BRIEF — All lines holding the word "body" should be located in the records and copied.

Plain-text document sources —
#####

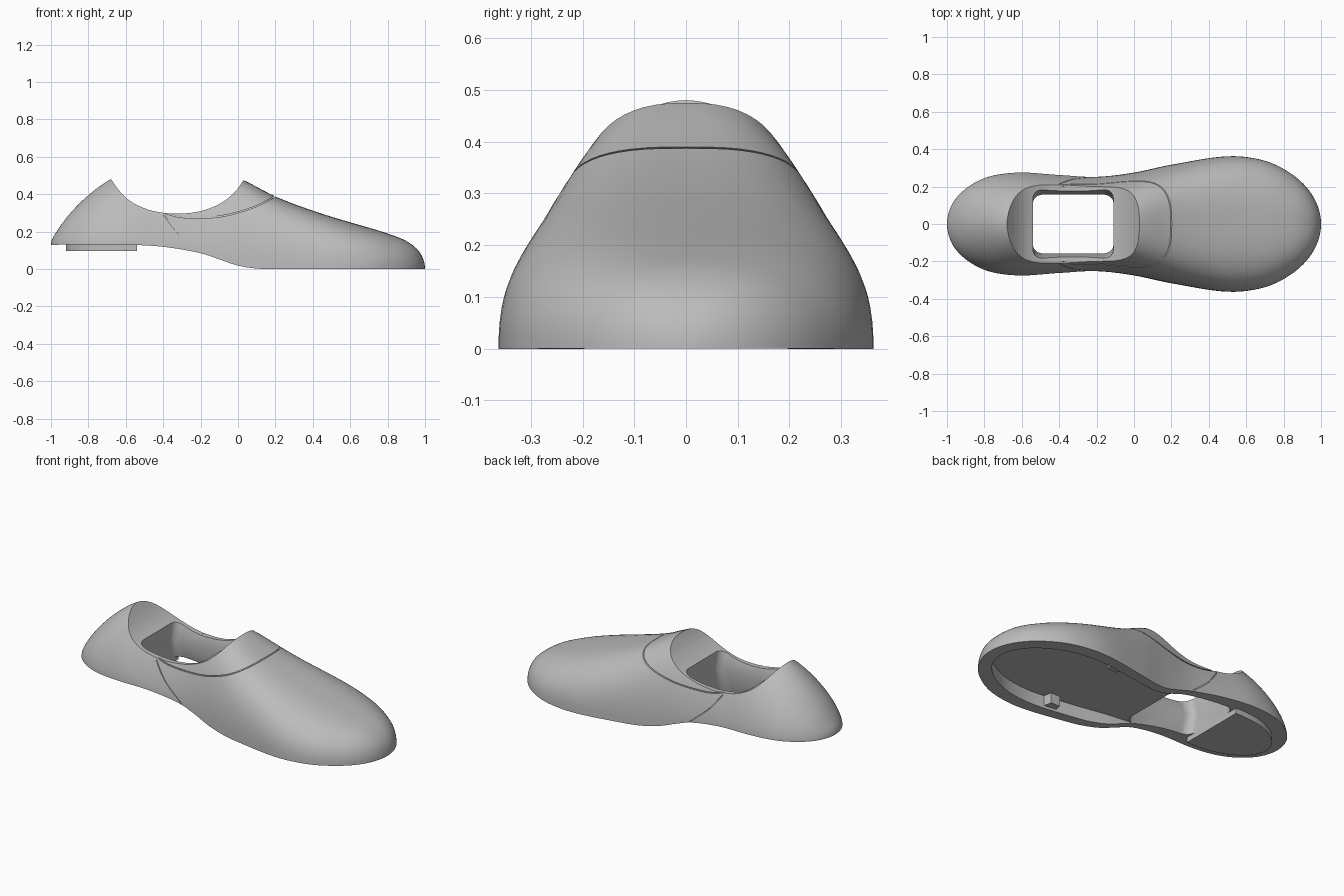
import bpy
import bmesh
from math import acos, cos, sin, pi

default_cube = bpy.data.objects.get("Cube")
if default_cube:
    bpy.data.objects.remove(default_cube)

grey = bpy.data.materials.new("plain grey")
grey.use_nodes = True
grey.diffuse_color = (0.5, 0.5, 0.5, 1)
grey.node_tree.nodes["Principled BSDF"].inputs["Base Color"].default_value = grey.diffuse_color


def smooth_curve(points, warp=lambda value: value):
    """Return a smooth function through the points, with x optionally warped."""
    knots = sorted((warp(x), y) for x, y in points)
    last = len(knots) - 1

    def slope(i):
        before, after = knots[max(i - 1, 0)], knots[min(i + 1, last)]
        return (after[1] - before[1]) / (after[0] - before[0])

    def evaluate(x):
        t = min(max(warp(x), knots[0][0]), knots[last][0])
        i = 0
        while i < last - 1 and t > knots[i + 1][0]:
            i += 1
        (start, low), (end, high) = knots[i], knots[i + 1]
        span = end - start
        u = (t - start) / span
        blend = u * u * (3 - 2 * u)
        tangent_a = u * (1 - u) * (1 - u) * span * slope(i)
        tangent_b = u * u * (u - 1) * span * slope(i + 1)
        return low + (high - low) * blend + tangent_a + tangent_b

    return evaluate


def angle(x):
    return acos(min(max(x, -1), 1))


# Shape of the shoe along its length
half_width = smooth_curve([(-1, 0), (-.95, .14), (-.8, .245), (-.62, .275), (-.4, .262),
                           (-.2, .252), (0, .275), (.2, .317), (.5, .362), (.7, .338),
                           (.85, .262), (.95, .16), (1, 0)], angle)
top_line = smooth_curve([(-1, .13), (-.97, .2), (-.9, .295), (-.8, .395), (-.68, .48),
                         (-.5, .54), (-.3, .55), (-.1, .52), (.03, .475), (.2, .388),
                         (.4, .312), (.6, .25), (.8, .19), (.9, .15), (.97, .092), (1, 0)], angle)
sole_line = smooth_curve([(-1, .13), (-.6, .13), (-.4, .119), (-.2, .085), (-.1, .052),
                          (0, .018), (.1, .003), (.2, 0), (1, 0)])
fullness = smooth_curve([(-1, 2), (-.65, 1.8), (-.4, 1.62), (-.2, 1.8), (.03, 2.5),
                         (.2, 2.85), (.5, 2.9), (1, 2.5)])


def finish(name, bm):
    bmesh.ops.recalc_face_normals(bm, faces=bm.faces)
    mesh = bpy.data.meshes.new(name)
    bm.to_mesh(mesh)
    bm.free()
    mesh.materials.append(grey)
    obj = bpy.data.objects.new(name, mesh)
    bpy.context.collection.objects.link(obj)
    return obj


def loft(name, scale=1.0, stations=72, steps=44):
    """Skin superellipse sections, sloping near the ground, from toe to heel."""
    bm = bmesh.new()
    rings = []
    for i in range(stations + 1):
        x = cos(pi * i / stations)
        base, power = sole_line(x), 2 / fullness(x)
        height = (top_line(x) - base) * scale
        ring = []
        for j in range(steps + 1):
            phi = pi * j / steps
            c, s = cos(phi), max(sin(phi), 0)
            side = abs(c) ** power * (1 if c > 0 else -1)
            ring.append(bm.verts.new((x, half_width(x) * scale * side,
                                      base + height * s ** (power / .85))))
        rings.append(ring)
    for a, b in zip(rings, rings[1:]):
        for j in range(len(a)):
            k = (j + 1) % len(a)
            bm.faces.new((a[j], a[k], b[k], b[j]))
    bmesh.ops.remove_doubles(bm, verts=bm.verts, dist=1e-5)
    return finish(name, bm)


def prism(name, outline, low, high, along="z", foot_ratio=1):
    """Extrude an outline along z (x, y points) or along y (x, z points).
    The low end of a z prism can be wider or narrower in y."""
    bm = bmesh.new()
    ends = []
    for level, ratio in ((low, foot_ratio), (high, 1)):
        ends.append([bm.verts.new((a, b * ratio, level) if along == "z" else (a, level, b))
                     for a, b in outline])
    for end in ends:
        bm.faces.new(end)
    for i in range(len(outline)):
        k = (i + 1) % len(outline)
        bm.faces.new((ends[0][i], ends[0][k], ends[1][k], ends[1][i]))
    return finish(name, bm)


def subtract(target, cutter):
    """Cut one object out of another and discard the cutter."""
    modifier = target.modifiers.new("cut", "BOOLEAN")
    modifier.operation = "DIFFERENCE"
    modifier.solver = "EXACT"
    modifier.object = cutter
    graph = bpy.context.evaluated_depsgraph_get()
    result = bpy.data.meshes.new_from_object(target.evaluated_get(graph))
    target.modifiers.clear()
    target.data = result
    bpy.data.objects.remove(cutter)


def samples(start, end, count):
    return [start + (end - start) * i / count for i in range(count + 1)]


def footprint(start, end, reach, ratio):
    """Outline that follows the sole edge at a reduced size."""
    xs = [reach * cos(t) for t in samples(angle(start / reach), angle(end / reach), 32)]
    right = [(x, ratio * half_width(x / reach)) for x in xs]
    left = [(x, -y) for x, y in reversed(right)]
    return [p for p in right + left if abs(p[1]) > 1e-4]


# Shoe body
body = loft("shoe_body")

# Shallow seams around the collar and the heel
collar = smooth_curve([(-.43, .312), (-.33, .28), (-.22, .27), (-.1, .278), (0, .3),
                       (.1, .335), (.2, .386), (.26, .425)])
collar_path = [(x, collar(x)) for x in samples(-.43, .26, 30)]
heel = smooth_curve([(.04, -.17), (.085, -.2), (.19, -.32), (.3, -.408)])
heel_path = [(heel(z), z) for z in samples(.04, .29, 16)]
for path, dx, dz in ((collar_path, 0, .006), (heel_path, .006, 0)):
    band = path + [(x + dx, z + dz) for x, z in reversed(path)]
    groove = prism("seam_cutter", band, -.5, .5, "y")
    subtract(groove, loft("seam_core", scale=.97))
    subtract(body, groove)

# Scooped opening
scoop = smooth_curve([(-.72, .56), (-.68, .482), (-.6, .382), (-.5, .325), (-.4, .301),
                      (-.3, .297), (-.2, .31), (-.1, .348), (-.02, .408), (.03, .476),
                      (.08, .57)])
rim = [(x, scoop(x)) for x in samples(-.72, .08, 40)]
subtract(body, prism("opening_cutter", rim + [(.08, .8), (-.72, .8)], -.5, .5, "y"))

# Foot hole: rounded corners at the top, flaring out again towards the ground
corner, hole = .055, []
for cx, cy, turn in ((-.165, .14, 0), (-.485, .14, 1), (-.485, -.14, 2), (-.165, -.14, 3)):
    for t in samples(turn * pi / 2, (turn + 1) * pi / 2, 6):
        hole.append((cx + corner * cos(t), cy + corner * sin(t)))
subtract(body, prism("foot_hole_cutter", hole, .23, .36, foot_ratio=.8))
lower_hole = [(x, y * .8) for x, y in hole]
subtract(body, prism("lower_hole_cutter", lower_hole, 0, .24, foot_ratio=1.45))

# Recess under the front of the sole
subtract(body, prism("recess_cutter", footprint(-.25, .93, .93, .8), -.1, .075))

# Heel pad and the two ribs inside the recess
heel_pad = prism("heel_pad", footprint(-.54, -.92, .92, .74), .097, .135)
for label, side in (("left", -1), ("right", 1)):
    rib = [(x, side * y) for x, y in ((.32, .235), (.38, .235), (.39, .29), (.31, .29))]
    prism("sole_rib_" + label, rib, .015, .085)

# Smooth shading with crisp cut edges
bpy.ops.object.select_all(action="DESELECT")
for obj in (body, heel_pad):
    obj.select_set(True)
bpy.context.view_layer.objects.active = body
bpy.ops.object.shade_smooth_by_angle(angle=.6)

#####

WORKED SOLUTION —
# Shoe body
body = loft("shoe_body")
    subtract(body, groove)
subtract(body, prism("opening_cutter", rim + [(.08, .8), (-.72, .8)], -.5, .5, "y"))
subtract(body, prism("foot_hole_cutter", hole, .23, .36, foot_ratio=.8))
subtract(body, prism("lower_hole_cutter", lower_hole, 0, .24, foot_ratio=1.45))
subtract(body, prism("recess_cutter", footprint(-.25, .93, .93, .8), -.1, .075))
for obj in (body, heel_pad):
bpy.context.view_layer.objects.active = body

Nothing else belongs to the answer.